A Private War. Directed by Matthew Heineman. Starring Rosamund Pike. Rating: 8 (out of 10)
In an age where journalists and journalism is under attack from all sides, when “fake news” abounds and we are spoon-fed our facts on 24-hour networks, A Private War serves as a potent reminder of the effort expended by correspondents to illuminate, inform and bear witness to man-made catastrophes.
We take it for granted, that footage of the horrors and wonders of the outside world that lights up our computer and television screens, only to be swiped, scrolled or channel-changed away after brief consideration.

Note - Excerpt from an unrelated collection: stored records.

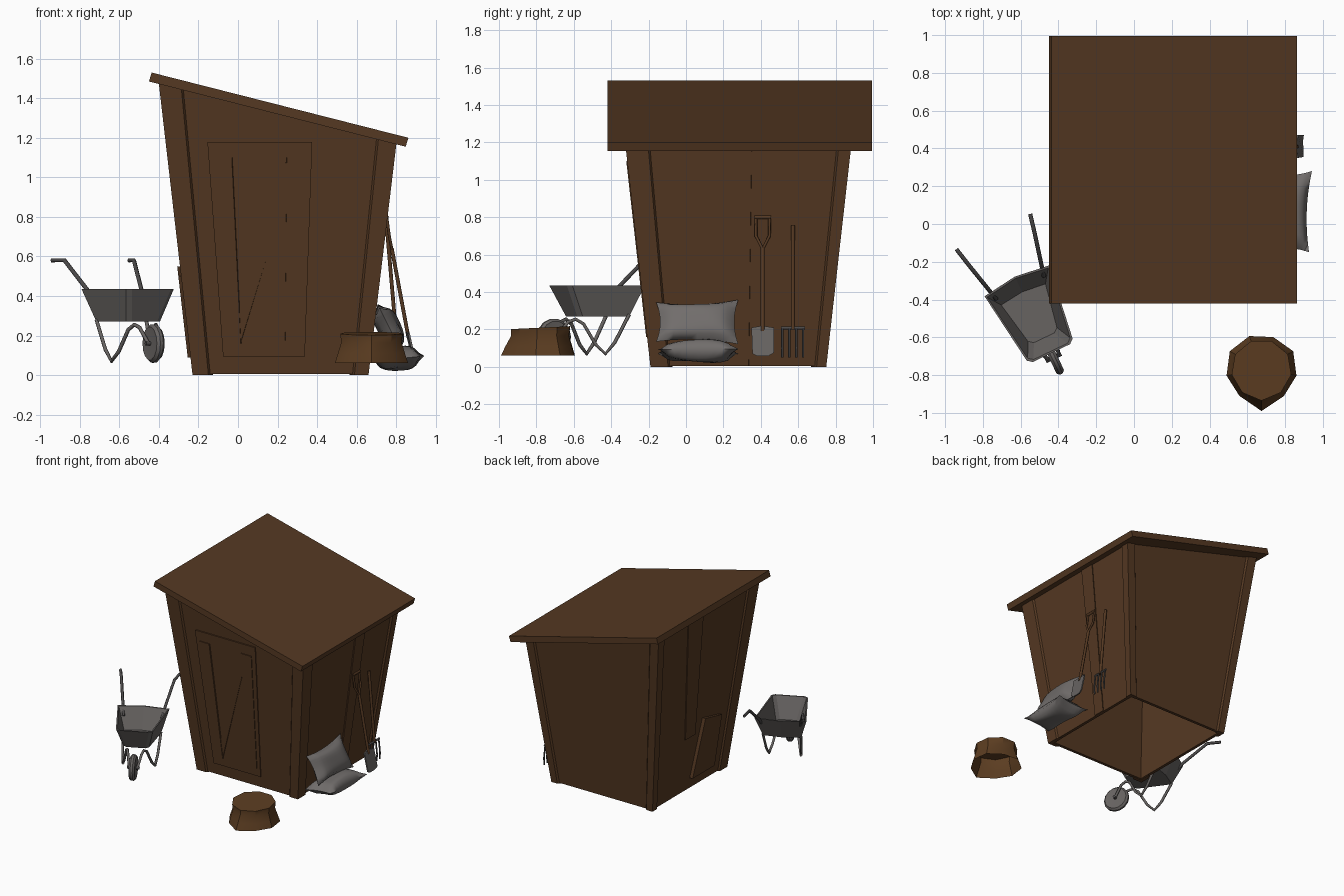
import bpy, bmesh, math
from mathutils import Vector as V

if "Cube" in bpy.data.objects:
    bpy.data.objects.remove(bpy.data.objects["Cube"])


def material(name, c):
    m = bpy.data.materials.new(name)
    m.diffuse_color = (*c, 1)
    m.use_nodes = True
    m.node_tree.nodes["Principled BSDF"].inputs["Base Color"].default_value = m.diffuse_color
    return m


WOOD = material("brown_wood", (0.090, 0.040, 0.016))
BARK = material("stump_wood", (0.105, 0.046, 0.015))
METAL = material("grey_metal", (0.135, 0.125, 0.120))
DARK = material("dark_metal", (0.070, 0.066, 0.066))
SACK = material("grey_sack", (0.165, 0.153, 0.148))


def add(name, verts, faces, mat, smooth=None):
    me = bpy.data.meshes.new(name)
    me.from_pydata([tuple(v) for v in verts], [], faces)
    bm = bmesh.new()
    bm.from_mesh(me)
    bmesh.ops.recalc_face_normals(bm, faces=bm.faces)
    bm.to_mesh(me)
    bm.free()
    me.materials.append(mat)
    ob = bpy.data.objects.new(name, me)
    bpy.context.collection.objects.link(ob)
    if smooth:
        pick(ob)
        bpy.ops.object.shade_smooth_by_angle(angle=math.radians(smooth))
    return ob


def pick(ob):
    bpy.ops.object.select_all(action='DESELECT')
    ob.select_set(True)
    bpy.context.view_layer.objects.active = ob


def prism(name, a, b, mat):
    """Solid between two matching outlines."""
    n = len(a)
    faces = [list(range(n)), list(range(n, 2 * n))]
    faces += [[i, (i + 1) % n, n + (i + 1) % n, n + i] for i in range(n)]
    return add(name, list(a) + list(b), faces, mat)


def tube(name, pts, r, mat):
    cu = bpy.data.curves.new(name, 'CURVE')
    cu.dimensions = '3D'
    cu.bevel_depth, cu.bevel_resolution, cu.use_fill_caps = r, 1, True
    sp = cu.splines.new('POLY')
    sp.points.add(len(pts) - 1)
    for p, q in zip(sp.points, pts):
        p.co = (*q, 1)
    cu.materials.append(mat)
    ob = bpy.data.objects.new(name, cu)
    bpy.context.collection.objects.link(ob)
    pick(ob)
    bpy.ops.object.convert(target='MESH')


# ---- Shed: walls splay outwards and stop under the sloping roof
def roof_z(x):
    return 1.488 - (x + 0.45) * 0.2548


def wall_pt(side, u, z, off):
    top = z is None
    z = 1.3 if top else z
    for _ in range(8):
        x0, x1 = -0.23 - 0.1156 * z - off, 0.66 + 0.1207 * z + off
        y0, y1 = -0.19 - 0.113 * z - off, 0.75 + 0.113 * z + off
        x, y = x0 + u * (x1 - x0), y0 + u * (y1 - y0)
        p = {'front': (x, y0), 'back': (x, y1), 'left': (x0, y), 'right': (x1, y)}[side]
        if not top:
            break
        z = roof_z(p[0])
    return V((p[0], p[1], z))


def plate(name, side, outline, inner, outer):
    prism(name, [wall_pt(side, u, z, inner) for u, z in outline],
          [wall_pt(side, u, z, outer) for u, z in outline], WOOD)


def strip(name, side, u0, u1, z0, z1, inner, outer):
    plate(name, side, [(u0, z0), (u1, z0), (u1, z1), (u0, z1)], inner, outer)


for side in ('front', 'back', 'left', 'right'):
    strip(side + "_wall", side, 0, 1, 0.005, None, -0.035, -0.012)
for side, a, b in (('front', 0.09, 0.92), ('back', 0.06, 0.94),
                   ('left', 0.10, 0.94), ('right', 0.10, 0.945)):
    strip(side + "_corner_board_a", side, 0, a, 0, None, -0.03, 0)
    strip(side + "_corner_board_b", side, b, 1, 0, None, -0.03, 0)

# Loose planks on the side walls
strip("right_plank", 'right', 0.56, 0.66, 0.005, None, -0.014, -0.004)
plate("left_plank_low", 'left', [(0.22, 0.09), (0.50, 0.09), (0.42, 0.55), (0.22, 0.50)], -0.014, 0.014)
plate("left_plank_high", 'left', [(0.50, 0.45), (0.62, 0.45), (0.70, None), (0.55, None)], -0.014, -0.003)

# Door with stiles and a brace
strip("door", 'front', 0.18, 0.635, 0.095, 1.18, -0.014, -0.002)
strip("door_stile_left", 'front', 0.205, 0.285, 0.16, 1.10, -0.004, 0.005)
strip("door_stile_right", 'front', 0.525, 0.605, 0.16, 1.10, -0.004, 0.005)
plate("door_brace", 'front', [(0.285, 0.17), (0.285, 0.32), (0.525, 1.09), (0.525, 0.92)], -0.004, 0.002)

# Roof slab
prof = [(-0.45, 1.485), (-0.437, 1.53), (0.862, 1.20), (0.848, 1.155)]
prism("roof", [(x, -0.42, z) for x, z in prof], [(x, 0.995, z) for x, z in prof], WOOD)


# ---- Wheelbarrow, in its own forward (s) / sideways (t) directions
def wb(s, t, z):
    return V((-0.53 + 0.43 * s + 0.90 * t, -0.49 - 0.90 * s + 0.43 * t, z))


def ring(sb, sf, bow, wb_, wf, z):
    return [wb(sb, -wb_, z), wb(bow, 0, z), wb(sb, wb_, z),
            wb(sf - 0.02, wf, z), wb(sf, wf - 0.025, z),
            wb(sf, 0.025 - wf, z), wb(sf - 0.02, -wf, z)]


rings = [ring(-0.14, 0.135, -0.155, 0.14, 0.095, 0.27),
         ring(-0.21, 0.215, -0.235, 0.19, 0.135, 0.435),
         ring(-0.20, 0.205, -0.225, 0.18, 0.125, 0.435),
         ring(-0.13, 0.125, -0.145, 0.13, 0.085, 0.28)]
n = 7
faces = [list(range(n)), list(range(3 * n, 4 * n))]
faces += [[k * n + i, k * n + (i + 1) % n, (k + 1) * n + (i + 1) % n, (k + 1) * n + i]
          for k in range(3) for i in range(n)]
add("barrow_tray", sum(rings, []), faces, METAL)

for m, tag in ((-1, "left"), (1, "right")):
    tube("barrow_handle_" + tag, [wb(-0.17, m * 0.14, 0.37), wb(-0.22, m * 0.152, 0.43),
                                  wb(-0.40, m * 0.195, 0.58), wb(-0.50, m * 0.217, 0.58)], 0.011, DARK)
    tube("barrow_leg_" + tag, [wb(-0.14, m * 0.14, 0.28), wb(-0.06, m * 0.128, 0.13),
                               wb(-0.01, m * 0.117, 0.07), wb(0.04, m * 0.10, 0.12),
                               wb(0.10, m * 0.075, 0.23), wb(0.14, m * 0.06, 0.255),
                               wb(0.18, m * 0.05, 0.24), wb(0.24, m * 0.03, 0.16)], 0.010, METAL)
tube("barrow_axle", [wb(0.24, -0.045, 0.16), wb(0.24, 0.045, 0.16)], 0.012, DARK)

# Wheel: rounded tyre
N = 14
prof = [(0.06, -0.02), (0.085, -0.022), (0.098, -0.008), (0.098, 0.008), (0.085, 0.022), (0.06, 0.02)]
vs = [wb(0.24 + r * math.cos(2 * math.pi * i / N), t, 0.16 + r * math.sin(2 * math.pi * i / N))
      for r, t in prof for i in range(N)]
fs = [list(range(N)), list(range(5 * N, 6 * N))]
fs += [[k * N + i, k * N + (i + 1) % N, (k + 1) * N + (i + 1) % N, (k + 1) * N + i]
       for k in range(5) for i in range(N)]
add("barrow_wheel", vs, fs, METAL, 40)

# ---- Tree stump: flared, hollow underneath, one root spur to the front
N = 9
bulge = [1.0, 1.03, 0.97, 1.0, 1.03, 1.0, 0.97, 1.17, 0.98]
vs = []
for r, z, k in ((0.188, 0.06, 1), (0.172, 0.11, 0.8), (0.155, 0.165, 0.4), (0.160, 0.21, 0.2)):
    for i in range(N):
        a = math.radians(-10 + 40 * i)
        q = r * (1 + (bulge[i] - 1) * k)
        vs.append((0.675 + q * math.cos(a), -0.77 + q * math.sin(a),
                   z + (0.008 * math.sin(a) if z > 0.2 else 0)))
fs = [list(range(3 * N, 4 * N))]
fs += [[k * N + i, k * N + (i + 1) % N, (k + 1) * N + (i + 1) % N, (k + 1) * N + i]
       for k in range(3) for i in range(N)]
add("tree_stump", vs, fs, BARK, 35)


# ---- Sacks: pillows with pinched corners
def sack(name, c, up, half_l, half_w, thick):
    c, dv = V(c), V(up).normalized()
    du = V((0, 1, 0))
    dn = du.cross(dv)
    M = 10
    vs, fs = [], []
    for sgn in (1, -1):
        base = len(vs)
        for i in range(M + 1):
            for j in range(M + 1):
                u, v = 2 * i / M - 1, 2 * j / M - 1
                h = thick * ((1 - u ** 4) * (1 - v ** 4)) ** 0.6
                h *= 1 + 0.12 * math.sin(3 * u + 2 * v)
                vs.append(c + du * half_l * u * (0.9 + 0.1 * v * v)
                          + dv * half_w * v * (0.84 + 0.16 * u * u + 0.06 * u) + dn * sgn * h)
        fs += [[base + i * (M + 1) + j, base + (i + 1) * (M + 1) + j,
                base + (i + 1) * (M + 1) + j + 1, base + i * (M + 1) + j + 1]
               for i in range(M) for j in range(M)]
    ob = add(name, vs, fs, SACK)
    bm = bmesh.new()
    bm.from_mesh(ob.data)
    bmesh.ops.remove_doubles(bm, verts=bm.verts, dist=0.0005)
    bmesh.ops.recalc_face_normals(bm, faces=bm.faces)
    bm.to_mesh(ob.data)
    bm.free()
    pick(ob)
    bpy.ops.object.shade_smooth_by_angle(angle=math.radians(60))


sack("sack_lower", (0.81, 0.065, 0.083), (1, 0, 0.1), 0.215, 0.125, 0.056)
sack("sack_upper", (0.765, 0.06, 0.24), (-0.10, 0, 0.2), 0.22, 0.125, 0.055)

# ---- Spade leaning on the right wall
tube("spade_shaft", [(0.862, 0.41, 0.19), (0.778, 0.41, 0.64)], 0.011, WOOD)
for m, tag in ((-1, "a"), (1, "b")):
    tube("spade_fork_" + tag, [(0.78, 0.41, 0.63), (0.766, 0.41 + m * 0.036, 0.70),
                               (0.752, 0.41 + m * 0.036, 0.80)], 0.008, WOOD)
tube("spade_grip", [(0.752, 0.365, 0.80), (0.752, 0.455, 0.80)], 0.011, WOOD)
blade = [(0.35, 0.21), (0.41, 0.22), (0.47, 0.21), (0.47, 0.075), (0.44, 0.058), (0.38, 0.058), (0.355, 0.07)]
prism("spade_blade", [(0.905 - 0.22 * z + 3 * (y - 0.41) ** 2, y, z) for y, z in blade],
      [(0.895 - 0.22 * z + 3 * (y - 0.41) ** 2, y, z) for y, z in blade], METAL)

# ---- Garden fork
tube("fork_shaft", [(0.80, 0.572, 0.20), (0.752, 0.572, 0.755)], 0.011, WOOD)
tube("fork_crossbar", [(0.80, 0.507, 0.208), (0.80, 0.635, 0.208)], 0.008, DARK)
for i in range(4):
    y = 0.515 + i * 0.037
    tube("fork_tine_%d" % (i + 1), [(0.80, y, 0.21), (0.812, y, 0.10), (0.808, y, 0.05)], 0.006, DARK)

War correspondent Marie Colvin was one such crusader, jumping from one conflict to another at great personal risk to her health and emotional stability. Rosamund Pike gives the performance of her career playing Colvin. It’s a world away from the sweet sister she played in Sense and Sensibility, and the natural progression of such varied roles as An Education, A United Kingdom, Gone Girl and her Oscar-worthy turn in last-year’s Hostiles. Stripped of any glamour, the actor nails Colvin’s appearance and accent, transformed into the woman who gave her life in the pursuit of personal stories that would bolster the truth.
The story begins in Homs, Syria, and flashes back to war-torn locales that will eventually lead us back there. Colvin loses an eye covering the Tamil Tigers in Sri Lanka and then, after picking up a Foreign Correspondent of the Year award but barely recovered, she begs her Sunday Times editor (Tom Hollander) to let her go back on assignment. “I’m not hanging up my flak jacket,” she assures him.
Next she finds herself on the Iraqi border, where she recruits freelance photographer Paul Conroy (Jamie Dornan), despite never having seen his work. They brave Iraqi security forces and IEDs and hire a bulldozer to expose a mass grave in the desert near Baghdad. There’s Afghanistan. Then there’s Libya, where she investigates the rape of 1,000 women (“maybe more”) who were attacked by soldiers as punishment for the uprising.
The conflicts and the corpses begin to meld together, and that’s the point. While the governments and landscapes may differ, our humanity is the same; it doesn’t matter if it’s an Iraqi child or a Bosnian child lying lifeless on an operating table: there’s equality in that kind of tragic loss.
Colvin is not immune to the human suffering she covers: her reporting on the mass graves in Iraq and “the fragility of the human body” is set against her continual and heavy drinking, her raging against nightmares and memories. Relationships – including two marriages and divorces to the same man – are difficult to maintain with war-zones calling. (Stanley Tucci plays her last love.) The stress and the drinking make Colvin lose several teeth, and she is hospitalized for PTSD before racing headlong into the next conflict.
The film was written by Arash Amel based on Marie Brennan’s Vanity Fair article of the same name and directed by acclaimed documentary filmmaker Matthew Heineman (Cartel Land, City of Ghosts). It was produced by Charlize Theron, with an original song by Annie Lennox, whom Colvin had met a year before her death.
“You have a God-give talent to make people stop and care,” says her editor, clearly torn between a gripping story and the recklessness of his reporter. Because, as Colvin herself once said: “There are old journalists and there are bold journalists, but there are no old, bold journalists.” The film doesn’t shy away from the fact that Colvin’s brazen decisions put the lives of others in harm’s way, but by the then the risk is seen as a necessary evil undertaken by a brave few.